- _BRIEF_: Exact copies of the lines from the start of the records through the line with "pts.append((a, b))" are what the answer must hold; pictures are not part of it.

== Segment start ==

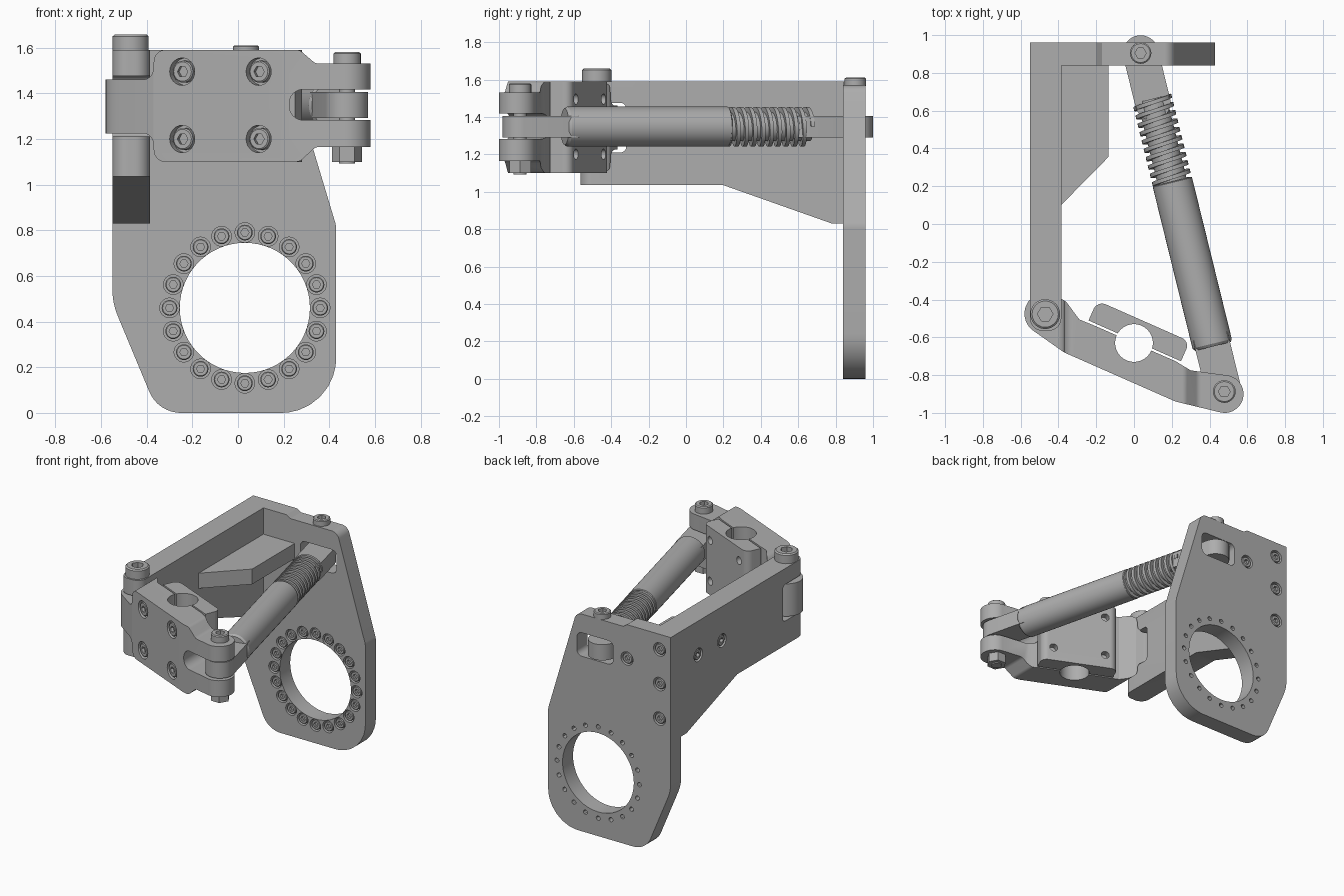
import bpy, bmesh
from math import cos, sin, radians, pi, tau
from mathutils import Vector, Matrix

cube = bpy.data.objects.get("Cube")
if cube:
    bpy.data.objects.remove(cube)

grey = bpy.data.materials.new("machined_grey")
grey.use_nodes = True
grey.diffuse_color = (0.42, 0.42, 0.42, 1)
grey.node_tree.nodes["Principled BSDF"].inputs["Base Color"].default_value = grey.diffuse_color
parts = []


def add(name, bm):
    bmesh.ops.recalc_face_normals(bm, faces=bm.faces)
    mesh = bpy.data.meshes.new(name)
    bm.to_mesh(mesh)
    bm.free()
    mesh.materials.append(grey)
    ob = bpy.data.objects.new(name, mesh)
    bpy.context.collection.objects.link(ob)
    parts.append(ob)
    return ob


def activate(ob):
    bpy.ops.object.select_all(action='DESELECT')
    ob.select_set(True)
    bpy.context.view_layer.objects.active = ob


def boolean(ob, cutter, op='DIFFERENCE'):
    mod = ob.modifiers.new("cut", 'BOOLEAN')
    mod.operation, mod.object, mod.solver = op, cutter, 'EXACT'
    activate(ob)
    bpy.ops.object.modifier_apply(modifier=mod.name)
    parts.remove(cutter)
    bpy.data.objects.remove(cutter)


def arc(cx, cy, r, a0, a1, n=20):
    steps = [radians(a0 + (a1 - a0) * i / n) for i in range(n + 1)]
    return [(cx + r * cos(a), cy + r * sin(a)) for a in steps]


def rounded(corners, n=8):
    # Fillet each (a, b, radius) corner with a tangent curve
    pts = []
    for i, (a, b, r) in enumerate(corners):
        p = Vector((a, b))
        if r == 0:
            pts.append((a, b))
            continue
        u = (Vector(corners[i - 1][:2]) - p).normalized()
        v = (Vector(corners[(i + 1) % len(corners)][:2]) - p).normalized()
        half = u.angle(v) / 2
        centre = p + (u + v).normalized() * r / sin(half)
        p0 = p + u * r * cos(half) / sin(half) - centre
        p1 = p + v * r * cos(half) / sin(half) - centre
        for k in range(n + 1):
            pts.append(tuple(centre + p0.lerp(p1, k / n).normalized() * r))
    return pts


def prism(name, pts, lo, hi, axis='z'):
    place = {'z': lambda a, b, h: (a, b, h), 'y': lambda a, b, h: (a, h, b),
             'x': lambda a, b, h: (h, a, b)}[axis]
    bm = bmesh.new()
    face = bm.faces.new([bm.verts.new(place(a, b, lo)) for a, b in pts])
    new = bmesh.ops.extrude_face_region(bm, geom=[face])["geom"]
    shift = Vector(place(0, 0, hi - lo))
    bmesh.ops.translate(bm, verts=[g for g in new if isinstance(g, bmesh.types.BMVert)], vec=shift)
    return add(name, bm)


def box(a0, b0, a1, b1, r=0):
    return rounded([(a0, b0, r), (a1, b0, r), (a1, b1, r), (a0, b1, r)])


def frame(pos, normal):
    return Matrix.Translation(pos) @ Vector(normal).to_track_quat('Z', 'Y').to_matrix().to_4x4()


def bore(ob, spots, normal, r, depth, n=24):
    # Cut round holes centred on the surface at each spot
    bm = bmesh.new()
    for p in spots:
        bmesh.ops.create_cone(bm, cap_ends=True, segments=n, radius1=r, radius2=r,
                              depth=2 * depth, matrix=frame(p, normal))
    boolean(ob, add("bore_cutter", bm))


def lathe(name, profile, matrix, n=40):
    bm = bmesh.new()
    verts = [bm.verts.new((r, 0, h)) for r, h in profile]
    edges = [bm.edges.new(e) for e in zip(verts, verts[1:])]
    bmesh.ops.spin(bm, geom=verts + edges, angle=tau, steps=n, axis=(0, 0, 1), cent=(0, 0, 0))
    bmesh.ops.remove_doubles(bm, verts=bm.verts, dist=0.0005)
    bm.transform(matrix)
    return add(name, bm)


# Shared socket screw head: unit radius, unit height
head = lathe("socket_screw", [(0, 0), (1, 0), (1, 0.88), (0.88, 1), (0, 1)], Matrix(), 24)
boolean(head, prism("hex_cutter", arc(0, 0, 0.52, 0, 300, 5), 0.45, 1.5))
head_mesh = head.data
parts.remove(head)
bpy.data.objects.remove(head)


def screw(name, pos, normal, r, h):
    ob = bpy.data.objects.new(name, head_mesh)
    ob.matrix_world = frame(pos, normal) @ Matrix.Diagonal((r, r, h, 1))
    bpy.context.collection.objects.link(ob)
    parts.append(ob)


def sunk_screws(ob, name, spots, normal, r, depth=0.04):
    bore(ob, spots, normal, r, depth)
    for p in spots:
        screw(name, Vector(p) - Vector(normal) * depth, normal, r * 0.8, depth * 0.9)


# Back mounting plate with ring hole and rod window
plate = prism("mounting_plate", rounded([
    (-0.55, 1.59, 0), (-0.2, 1.59, 0), (-0.17, 1.57, 0), (0.205, 1.57, 0.06), (0.43, 0.82, 0.1),
    (0.43, 0, 0.24), (-0.35, 0, 0.15), (-0.55, 0.48, 0.3)]), 0.84, 0.96, 'y')
boolean(plate, prism("ring_cutter", arc(0.03, 0.46, 0.285, 0, 354, 59), 0.7, 1.1, 'y'))
boolean(plate, prism("window_cutter", box(-0.09, 1.265, 0.2, 1.435, 0.04), 0.7, 1.1, 'y'))
ring = [(x, 0.84, z) for x, z in arc(0.03, 0.46, 0.33, 0, 342, 19)]
sunk_screws(plate, "ring_screw", ring, (0, -1, 0), 0.043)
bore(plate, [(x, 0.96, z) for x, y, z in ring], (0, 1, 0), 0.016, 0.04, 12)
sunk_screws(plate, "plate_screw", [(-0.46, 0.96, z) for z in (1.48, 1.23, 0.98)]
            + [(-0.2, 0.96, 1.345)], (0, 1, 0), 0.048)

# Side arm with a slot for the link eye
arm = prism("side_arm", [(-0.565, 1.59), (-0.565, 1.035), (0.2, 1.035), (0.78, 0.83),
                         (0.85, 0.83), (0.85, 1.59)], -0.55, -0.385, 'x')
boolean(arm, prism("end_shape", rounded([(-0.55, -0.565, 0.065), (-0.385, -0.565, 0.065),
                                         (-0.385, 0.842, 0), (-0.55, 0.842, 0)]), 0, 2), 'INTERSECT')
boolean(arm, prism("slot_cutter", box(-0.8, 1.21, -0.32, 1.475, 0.03), -0.7, -0.2, 'x'))
sunk_screws(arm, "arm_screw", [(-0.55, y, 1.345) for y in (0.645, 0.375)], (-1, 0, 0), 0.048)
screw("arm_pivot_screw", (-0.47, -0.477, 1.59), (0, 0, 1), 0.079, 0.068)
prism("gusset", [(-0.386, 0.1), (-0.135, 0.355), (-0.135, 0.842), (-0.386, 0.842)], 1.29, 1.4)

# Front link: plan outline intersected with its front silhouette
link = prism("front_link", arc(-0.47, -0.475, 0.11, 55, 235)
             + [(-0.37, -0.68), (0.22, -0.94)] + arc(0.48, -0.9, 0.1, 258, 440)
             + [(0.3, -0.775), (0.221, -0.727), (-0.2, -0.542), (-0.29, -0.505), (-0.36, -0.41)],
             1.0, 1.7)
boolean(link, prism("link_silhouette", rounded([
    (-0.7, 1.225, 0), (-0.375, 1.225, 0.045), (-0.365, 1.1, 0.05), (0.27, 1.1, 0.04),
    (0.34, 1.165, 0.04), (0.7, 1.165, 0), (0.7, 1.53, 0), (0.34, 1.53, 0.04),
    (0.27, 1.59, 0.04), (-0.365, 1.59, 0.05), (-0.375, 1.46, 0.045), (-0.7, 1.46, 0)]),
    -1.2, 0, 'y'), 'INTERSECT')
boolean(link, prism("fork_cutter", box(0.225, 1.283, 0.8, 1.417, 0.06), -1.2, 0, 'y'))

# Clamp cap, laid out along (s) and behind (d) the slanted front face
tilt = radians(-23.8)
along, behind = Vector((cos(tilt), sin(tilt))), Vector((-sin(tilt), cos(tilt)))


def clamp(s, d):
    return tuple(Vector((-0.37, -0.68)) + along * s + behind * d)


cap = prism("clamp_cap", [clamp(s, d) for s, d in rounded([
    (0.05, 0.207, 0), (0.585, 0.207, 0), (0.585, 0.322, 0.045), (0.05, 0.322, 0.05)])], 1.1, 1.59)
for part in (link, cap):
    bore(part, [(0, -0.63, 1.35)], (0, 0, 1), 0.1, 0.5, 40)
rows = [(s, z) for s in (0.137, 0.503) for z in (1.2, 1.495)]
sunk_screws(link, "clamp_screw", [(*clamp(s, 0), z) for s, z in rows],
            (-behind.x, -behind.y, 0), 0.06)
bore(cap, [(*clamp(s, 0.322), z) for s, z in rows], (behind.x, behind.y, 0), 0.028, 0.05, 20)

# Fork and plate pivot hardware
screw("fork_screw", (0.478, -0.887, 1.53), (0, 0, 1), 0.06, 0.05)
prism("fork_nut", arc(0.478, -0.887, 0.066, 0, 300, 5), 1.1, 1.166)
prism("fork_pin", arc(0.478, -0.887, 0.035, 0, 345, 23), 1.092, 1.54)
screw("plate_pivot_screw", (0.035, 0.905, 1.565), (0, 0, 1), 0.057, 0.045)

# Strut: flat rod ends, damper body, core and coil spring
top, bottom = Vector((0.035, 0.905, 1.348)), Vector((0.476, -0.887, 1.348))
axis = (bottom - top).normalized()
rod = frame(top, axis)
heading = 180 / pi * Vector((1, 0)).angle_signed(axis.xy) * -1
for name, a, b in (("upper_rod_end", top, top + axis * 0.27),
                   ("lower_rod_end", bottom - axis * 0.28, bottom)):
    prism(name, arc(a.x, a.y, 0.094, heading + 90, heading + 270)
          + arc(b.x, b.y, 0.094, heading - 90, heading + 90), 1.291, 1.405)
lathe("damper_body", [(0, 0.7), (0.102, 0.7), (0.107, 0.705), (0.107, 1.585), (0.097, 1.6),
                      (0, 1.6)], rod)
lathe("damper_core", [(0, 0.25), (0.078, 0.25), (0.078, 0.71), (0, 0.71)], rod)
bm = bmesh.new()
corners = [bm.verts.new((r, 0, h)) for r, h in box(0.07, 0.247, 0.106, 0.268)]
for i in range(4):
    bm.edges.new((corners[i - 1], corners[i]))
spring = add("coil_spring", bm)
spring.matrix_world = rod
coil = spring.modifiers.new("coil", 'SCREW')
coil.screw_offset, coil.iterations, coil.steps, coil.render_steps = 0.0455, 10, 32, 32
coil.use_normal_calculate = True
activate(spring)
bpy.ops.object.modifier_apply(modifier=coil.name)

# Smooth the round faces and keep hard edges
for ob in parts:
    activate(ob)
    bpy.ops.object.shade_smooth_by_angle(angle=radians(30))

== Segment end ==

- _PROBLEM SOLUTION_:
import bpy, bmesh
from math import cos, sin, radians, pi, tau
from mathutils import Vector, Matrix

cube = bpy.data.objects.get("Cube")
if cube:
    bpy.data.objects.remove(cube)

grey = bpy.data.materials.new("machined_grey")
grey.use_nodes = True
grey.diffuse_color = (0.42, 0.42, 0.42, 1)
grey.node_tree.nodes["Principled BSDF"].inputs["Base Color"].default_value = grey.diffuse_color
parts = []


def add(name, bm):
    bmesh.ops.recalc_face_normals(bm, faces=bm.faces)
    mesh = bpy.data.meshes.new(name)
    bm.to_mesh(mesh)
    bm.free()
    mesh.materials.append(grey)
    ob = bpy.data.objects.new(name, mesh)
    bpy.context.collection.objects.link(ob)
    parts.append(ob)
    return ob


def activate(ob):
    bpy.ops.object.select_all(action='DESELECT')
    ob.select_set(True)
    bpy.context.view_layer.objects.active = ob


def boolean(ob, cutter, op='DIFFERENCE'):
    mod = ob.modifiers.new("cut", 'BOOLEAN')
    mod.operation, mod.object, mod.solver = op, cutter, 'EXACT'
    activate(ob)
    bpy.ops.object.modifier_apply(modifier=mod.name)
    parts.remove(cutter)
    bpy.data.objects.remove(cutter)


def arc(cx, cy, r, a0, a1, n=20):
    steps = [radians(a0 + (a1 - a0) * i / n) for i in range(n + 1)]
    return [(cx + r * cos(a), cy + r * sin(a)) for a in steps]


def rounded(corners, n=8):
    # Fillet each (a, b, radius) corner with a tangent curve
    pts = []
    for i, (a, b, r) in enumerate(corners):
        p = Vector((a, b))
        if r == 0:
            pts.append((a, b))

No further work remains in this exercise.